Part of the on-going project Back To The Land
On my first few days in Val Maire, Saskatchewan I continued my pursuit in finding people with interesting stories. I managed to find Wes Olson randomly by one of the ladies that runs the coffee shop at the local museum just off the main highway as you pull into Val Marie. Usually when I decide to stay in a town for an extended period of time, I usually hit up the local spots getting a good feel for the area and the people who call each town home. As I ordered just a drip coffee from the lady at the counter, I also asked her about various people in the town and if she knew anyone that stuck out in her mind within the community who had an interesting story to tell. She immediately mentioned two men, Wes Olson and Jim Commodore - I'll get to Jim in a later blog. She gave me Wes's phone number and once I finished my coffee I immediately gave him a call. We spoke on the phone briefly, I told him what I was doing, my intentions and if he was willing to have his photograph taken. Wes was intrigued and we made arrangements to meet at his home to talk about it more which was just down the street. When I first met Wes I was quite surprised how tall he was as I'm sure most people are. He had a gentle face with the most amazing cowboy moustache you have ever seen. I also met his wife Johanne who was very kind and made me tea as the three of us talked more about my Back To The Land project.
It turns out Wes Olson is quite the "go to guy" when it comes to anything Bison. Already retired, he has worked with bison for over 30 years which has taken him across the country and globe working with various species of Bison. This knowledge that Wes has gained started by growing up in and around the outdoors his entire life. He worked as a wildlife technician for the Yukon government for several years, then in 1981 worked for Parks Canada as a National Park Warden in Banff, Waterton Lakes, Elk Island, Prince Albert and Grasslands National Parks retiring in 2012. On top of all this, Wes is also an incredible artist with his inspiration coming from the natural world that has surrounded him his whole life. If you want to see more of Wes Olsen's work you can visit his website here.

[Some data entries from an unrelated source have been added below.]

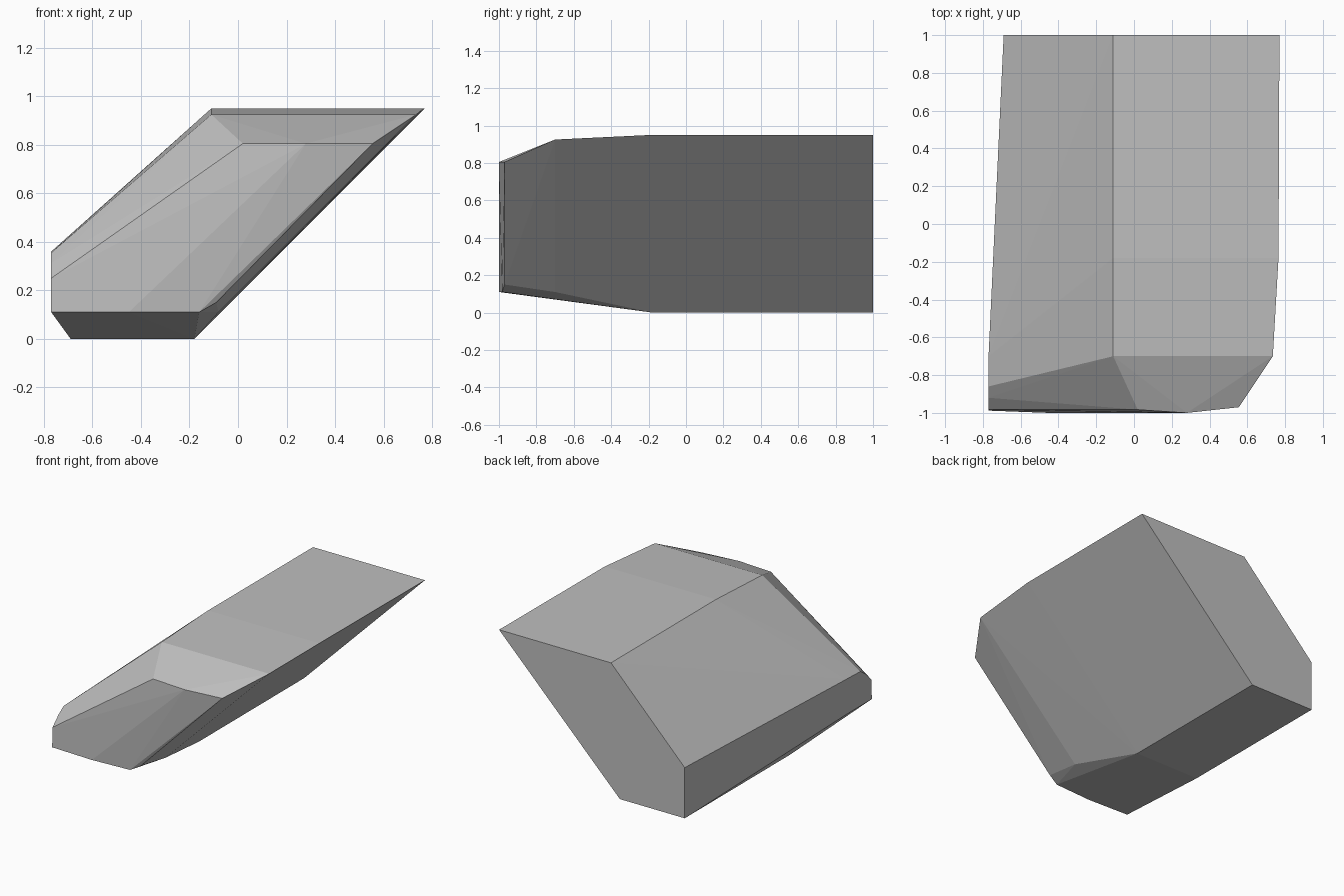
import bpy, bmesh

if "Cube" in bpy.data.objects:
    bpy.data.objects.remove(bpy.data.objects["Cube"])

# One flat grey for the whole block
grey = bpy.data.materials.new("light_grey")
grey.diffuse_color = (0.52, 0.52, 0.52, 1.0)
grey.use_nodes = True
grey.node_tree.nodes["Principled BSDF"].inputs["Base Color"].default_value = grey.diffuse_color


def hull_part(name, sections, material):
    """Convex faceted solid from (y, [(x, z), ...]) cross-sections."""
    bm = bmesh.new()
    for y, profile in sections:
        for x, z in profile:
            bm.verts.new((x, y, z))
    res = bmesh.ops.convex_hull(bm, input=bm.verts[:])
    junk = [v for v in bm.verts if not v.link_faces]
    bmesh.ops.delete(bm, geom=junk, context='VERTS')
    bmesh.ops.dissolve_limit(bm, angle_limit=0.005, verts=bm.verts[:], edges=bm.edges[:])
    bmesh.ops.recalc_face_normals(bm, faces=bm.faces[:])
    mesh = bpy.data.meshes.new(name)
    bm.to_mesh(mesh)
    bm.free()
    mesh.materials.append(material)
    obj = bpy.data.objects.new(name, mesh)
    bpy.context.collection.objects.link(obj)
    return obj


sections = [
    # flat back end
    (1.0, [(0.77, 0.95), (-0.11, 0.95), (-0.69, 0.36), (-0.69, 0.0), (-0.18, 0.0)]),
    # end of the level top and bottom
    (-0.18, [(0.765, 0.95), (-0.11, 0.95), (-0.69, 0.0), (-0.18, 0.0)]),
    # start of the nose taper
    (-0.70, [(0.735, 0.925), (-0.11, 0.925), (-0.77, 0.36), (-0.77, 0.11), (-0.08, 0.11)]),
    # bevel at the left shoulder
    (-0.86, [(-0.77, 0.355)]),
    (-0.92, [(-0.77, 0.312)]),
    # gently bowed nose
    (-0.97, [(0.555, 0.805), (-0.09, 0.15)]),
    (-0.983, [(0.02, 0.805), (-0.77, 0.25), (-0.16, 0.11)]),
    (-0.988, [(-0.77, 0.11)]),
    (-1.0, [(0.28, 0.805), (-0.45, 0.11)]),
]
hull_part("slanted_rock_block", sections, grey)
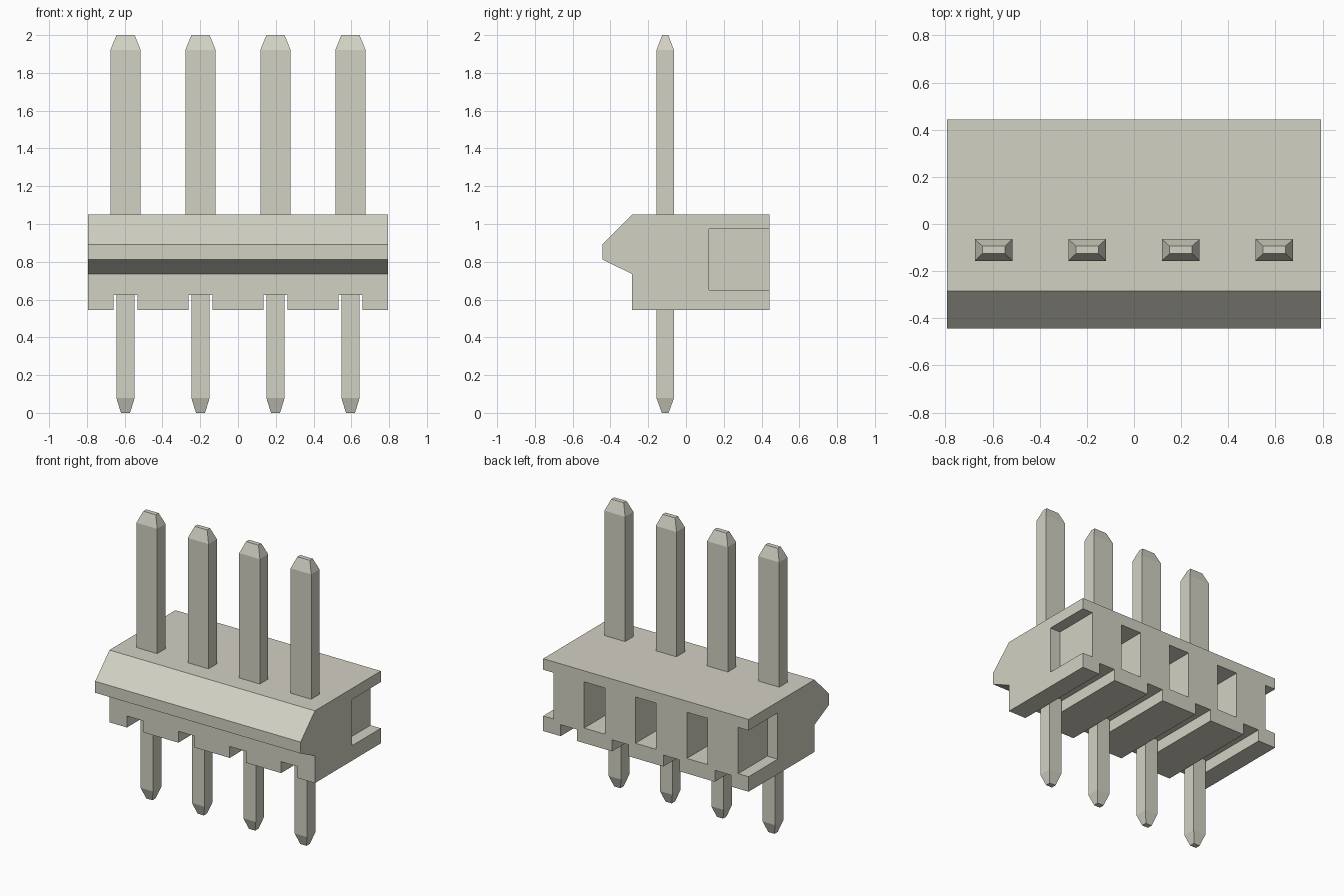
import bpy, bmesh

cube = bpy.data.objects.get("Cube")
if cube:
    bpy.data.objects.remove(cube, do_unlink=True)

# One warm off-white colour for everything
COLOUR = (0.65, 0.64, 0.55, 1.0)
mat = bpy.data.materials.new("warm_off_white")
mat.use_nodes = True
mat.diffuse_color = COLOUR
bsdf = next(n for n in mat.node_tree.nodes if n.type == 'BSDF_PRINCIPLED')
bsdf.inputs["Base Color"].default_value = COLOUR

PITCH = 0.397
HALF_WIDTH = 2 * PITCH
PIN_Y = -0.11


def finish(bm, name):
    bmesh.ops.recalc_face_normals(bm, faces=bm.faces)
    mesh = bpy.data.meshes.new(name)
    bm.to_mesh(mesh)
    bm.free()
    mesh.materials.append(mat)
    obj = bpy.data.objects.new(name, mesh)
    bpy.context.collection.objects.link(obj)
    return obj


def extrude_x(name, profile, x0, x1):
    """Extrude a (y, z) outline along x."""
    bm = bmesh.new()
    face = bm.faces.new([bm.verts.new((x0, y, z)) for y, z in profile])
    new = bmesh.ops.extrude_face_region(bm, geom=[face])["geom"]
    verts = [v for v in new if isinstance(v, bmesh.types.BMVert)]
    bmesh.ops.translate(bm, verts=verts, vec=(x1 - x0, 0, 0))
    return finish(bm, name)


def box(name, x, half_x, y0, y1, z0, z1):
    outline = [(y0, z0), (y1, z0), (y1, z1), (y0, z1)]
    return extrude_x(name, outline, x - half_x, x + half_x)


def loft(name, x, y, sections):
    """Stack rectangular sections (z, half_x, half_y) into a closed pin."""
    bm = bmesh.new()
    rings = []
    for z, hx, hy in sections:
        corners = ((-hx, -hy), (hx, -hy), (hx, hy), (-hx, hy))
        rings.append([bm.verts.new((x + a, y + b, z)) for a, b in corners])
    for low, high in zip(rings, rings[1:]):
        for i in range(4):
            j = (i + 1) % 4
            bm.faces.new((low[i], low[j], high[j], high[i]))
    bm.faces.new(rings[0][::-1])
    bm.faces.new(rings[-1])
    return finish(bm, name)


def cut(target, cutter):
    cutter.hide_render = True
    mod = target.modifiers.new("cut", 'BOOLEAN')
    mod.operation = 'DIFFERENCE'
    mod.solver = 'EXACT'
    mod.object = cutter
    bpy.context.view_layer.update()
    graph = bpy.context.evaluated_depsgraph_get()
    result = bpy.data.meshes.new_from_object(target.evaluated_get(graph))
    target.modifiers.clear()
    target.data = result
    bpy.data.objects.remove(cutter, do_unlink=True)


# Housing with a wedge-shaped latch rib along the front
housing = extrude_x("housing", [
    (0.443, 0.545), (-0.285, 0.545), (-0.285, 0.735), (-0.443, 0.812),
    (-0.443, 0.892), (-0.285, 1.05), (0.443, 1.05)], -HALF_WIDTH, HALF_WIDTH)

# Rear pockets between the pins, the outer two open at the ends
for i in range(-2, 3):
    cut(housing, box("pocket_cutter", i * PITCH, 0.08, 0.122, 0.6, 0.65, 0.973))

for i in range(4):
    x = (i - 1.5) * PITCH
    # Underside slot running front to back
    cut(housing, box("slot_cutter", x, 0.063, -0.6, 0.6, 0.4, 0.625))
    # Wide blade above, narrow tail below, both with tapered ends
    loft(f"pin_{i + 1}", x, PIN_Y, [
        (0, 0.024, 0.018), (0.078, 0.048, 0.046), (0.8, 0.048, 0.046),
        (0.8, 0.08, 0.046), (1.922, 0.08, 0.046), (2, 0.048, 0.016)])
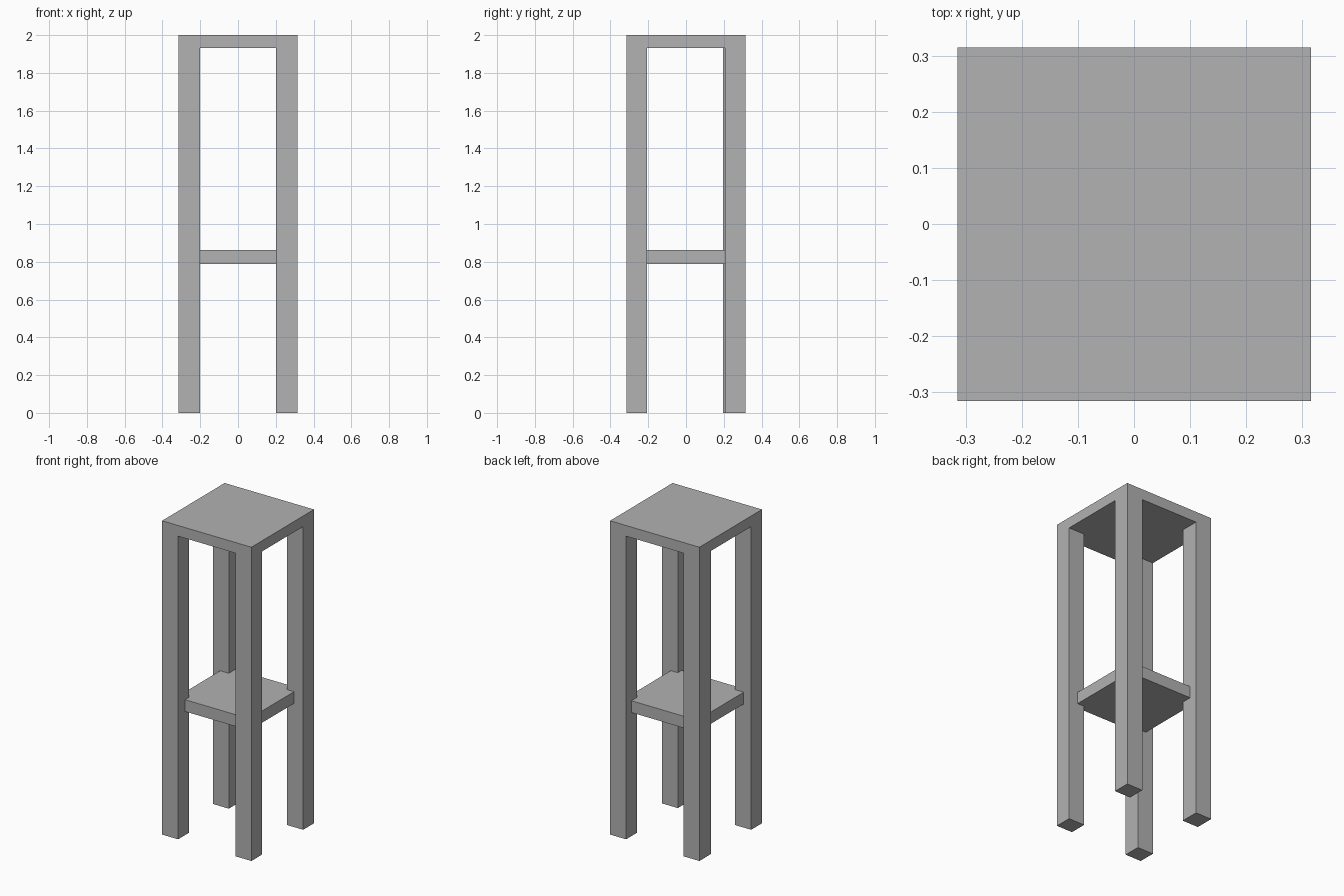
import bpy

cube = bpy.data.objects.get("Cube")
if cube:
    bpy.data.objects.remove(cube, do_unlink=True)

grey = bpy.data.materials.new("plain grey")
grey.use_nodes = True
colour = (0.445, 0.445, 0.445, 1)
grey.diffuse_color = colour
grey.node_tree.nodes["Principled BSDF"].inputs["Base Color"].default_value = colour


def box(name, low, high):
    """Axis-aligned box between two opposite corners."""
    bpy.ops.mesh.primitive_cube_add(size=1)
    ob = bpy.context.object
    ob.name = name
    for v in ob.data.vertices:
        v.co = [lo + (c + 0.5) * (hi - lo) for c, lo, hi in zip(v.co, low, high)]
    ob.data.materials.append(grey)
    return ob


HALF = 0.315       # half width of the stand
INNER = 0.202      # inner face of the legs across x
TOP_UNDER = 1.932  # underside of the top

# Square top
box("top", (-HALF, -HALF, TOP_UNDER), (HALF, HALF, 2))

# Four corner legs; one back leg is slightly deeper
for sx, side in ((1, "left"), (-1, "right")):
    for sy, end in ((-1, "front"), (1, "back")):
        inner_y = 0.196 if (sx, sy) == (-1, 1) else 0.206
        xs = sorted((sx * INNER, sx * HALF))
        ys = sorted((sy * inner_y, sy * HALF))
        box(f"{end}_{side}_leg", (xs[0], ys[0], 0), (xs[1], ys[1], TOP_UNDER))

# Shelf let into the legs
box("shelf", (-0.263, -0.245, 0.788), (0.251, 0.262, 0.863))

When Wes happily agreed to be part of my project, I could have not been more thrilled and when I told him what I had in mind for a photograph he assured me he knew exactly where to take me to scout the location. Wes having been a park warden for the Grasslands National Park, he had access and knowledge of every square inch of the park which was a huge bonus for me because I could explain exactly what I wanted and Wes calmly would say with a subtle head nod "Yes... I can find you that". When we headed out to take his portrait, we stopped at one particular spot that I thought was ideal. The sun was in the best possible position, the plains looked beautiful, and the sky was flawless. Wes however had a different opinion and immediately spoke up "I don't like it" he said with intent. I was a little confused and when I cautiously asked his reasons why, he said "I refuse to have my picture taken with a species of plant that is not native to the grasslands" as he pointed to a bunch of yellow sweet clover. I was humbled and so proud by his response as it clearly showed his love for this landscape which he himself helped maintain over the years. We proceeded down the gravel road, Wes re-assuring me he as he did with a chuckle that he knew a spot where all the surrounding plant life were native to the land.
We arrived at our location and it was beautiful. We also brought along a bison skull to add another element to the photograph. I took a few photo's with just natural light and a bunch using my portable studio light. In the end we only spent 20 minutes taking photo's and once I was happy with the results we packed up and headed back to Val Marie. The drive back was actually one of my favourite moments with Wes. I asked him questions about his experience with bison, his life as a warden and after every passing minute he seemed to open up more and more. I found Wes to be one of calmest people I know. Saying only what needed to be said but leaving you wanting to know more about his past. He went on to explain his experiences living in the bush, setting up a bison breeding program in Siberia and his love for travelling with his wife Johanne, who turns out is also a photographer. To this day I still wish I asked Wes more questions and had the opportunity to pick his brain for weeks, I enjoyed the time spent with him and is one that I will always cherish.
I hope you enjoy the photo's and feel free to subscribe to this blog if you want to see more from this project "Back To The Land".